YOUR INSTRUCTIONS: Once the line containing "# Fuse branches" is found in the listing below, return it and each line after it through the last, exactly as given.

RECORDED INFORMATION:
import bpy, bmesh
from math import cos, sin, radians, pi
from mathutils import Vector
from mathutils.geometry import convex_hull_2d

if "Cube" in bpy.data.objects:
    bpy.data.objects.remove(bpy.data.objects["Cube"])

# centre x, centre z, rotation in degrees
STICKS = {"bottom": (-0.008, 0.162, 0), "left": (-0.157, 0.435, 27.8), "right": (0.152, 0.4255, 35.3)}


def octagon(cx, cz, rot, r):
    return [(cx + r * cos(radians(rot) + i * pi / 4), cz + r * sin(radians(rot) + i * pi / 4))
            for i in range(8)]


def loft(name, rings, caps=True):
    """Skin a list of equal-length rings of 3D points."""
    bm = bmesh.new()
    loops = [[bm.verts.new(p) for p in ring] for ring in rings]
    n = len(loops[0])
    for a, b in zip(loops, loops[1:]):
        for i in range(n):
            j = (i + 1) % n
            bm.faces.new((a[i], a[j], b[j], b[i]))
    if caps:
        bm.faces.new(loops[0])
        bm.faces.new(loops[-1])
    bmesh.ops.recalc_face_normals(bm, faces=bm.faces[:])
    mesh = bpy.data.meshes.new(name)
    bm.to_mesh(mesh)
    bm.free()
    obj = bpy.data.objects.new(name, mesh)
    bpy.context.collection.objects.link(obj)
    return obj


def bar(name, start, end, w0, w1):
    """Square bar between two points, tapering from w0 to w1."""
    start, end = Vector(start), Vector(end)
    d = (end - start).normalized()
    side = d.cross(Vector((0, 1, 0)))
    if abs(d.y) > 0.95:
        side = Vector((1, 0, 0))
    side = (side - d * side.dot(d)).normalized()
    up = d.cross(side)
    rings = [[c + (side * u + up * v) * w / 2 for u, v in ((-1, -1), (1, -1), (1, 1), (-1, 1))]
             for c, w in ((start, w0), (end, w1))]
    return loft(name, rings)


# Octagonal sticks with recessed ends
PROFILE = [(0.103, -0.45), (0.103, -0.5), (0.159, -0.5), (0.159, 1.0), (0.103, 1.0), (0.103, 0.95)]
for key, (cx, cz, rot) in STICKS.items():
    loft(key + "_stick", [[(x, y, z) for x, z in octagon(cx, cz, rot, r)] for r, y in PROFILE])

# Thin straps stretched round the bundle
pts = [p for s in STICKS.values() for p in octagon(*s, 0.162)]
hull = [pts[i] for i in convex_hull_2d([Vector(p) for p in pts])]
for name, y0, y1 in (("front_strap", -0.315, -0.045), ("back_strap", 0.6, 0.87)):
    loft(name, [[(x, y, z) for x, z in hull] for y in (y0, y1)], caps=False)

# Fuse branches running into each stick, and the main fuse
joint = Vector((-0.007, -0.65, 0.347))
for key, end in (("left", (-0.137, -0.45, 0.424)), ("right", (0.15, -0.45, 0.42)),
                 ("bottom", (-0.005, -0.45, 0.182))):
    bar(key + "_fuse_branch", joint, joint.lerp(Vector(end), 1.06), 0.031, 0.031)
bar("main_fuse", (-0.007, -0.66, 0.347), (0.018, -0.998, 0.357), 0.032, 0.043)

RESPONSE BELOW:
# Fuse branches running into each stick, and the main fuse
joint = Vector((-0.007, -0.65, 0.347))
for key, end in (("left", (-0.137, -0.45, 0.424)), ("right", (0.15, -0.45, 0.42)),
                 ("bottom", (-0.005, -0.45, 0.182))):
    bar(key + "_fuse_branch", joint, joint.lerp(Vector(end), 1.06), 0.031, 0.031)
bar("main_fuse", (-0.007, -0.66, 0.347), (0.018, -0.998, 0.357), 0.032, 0.043)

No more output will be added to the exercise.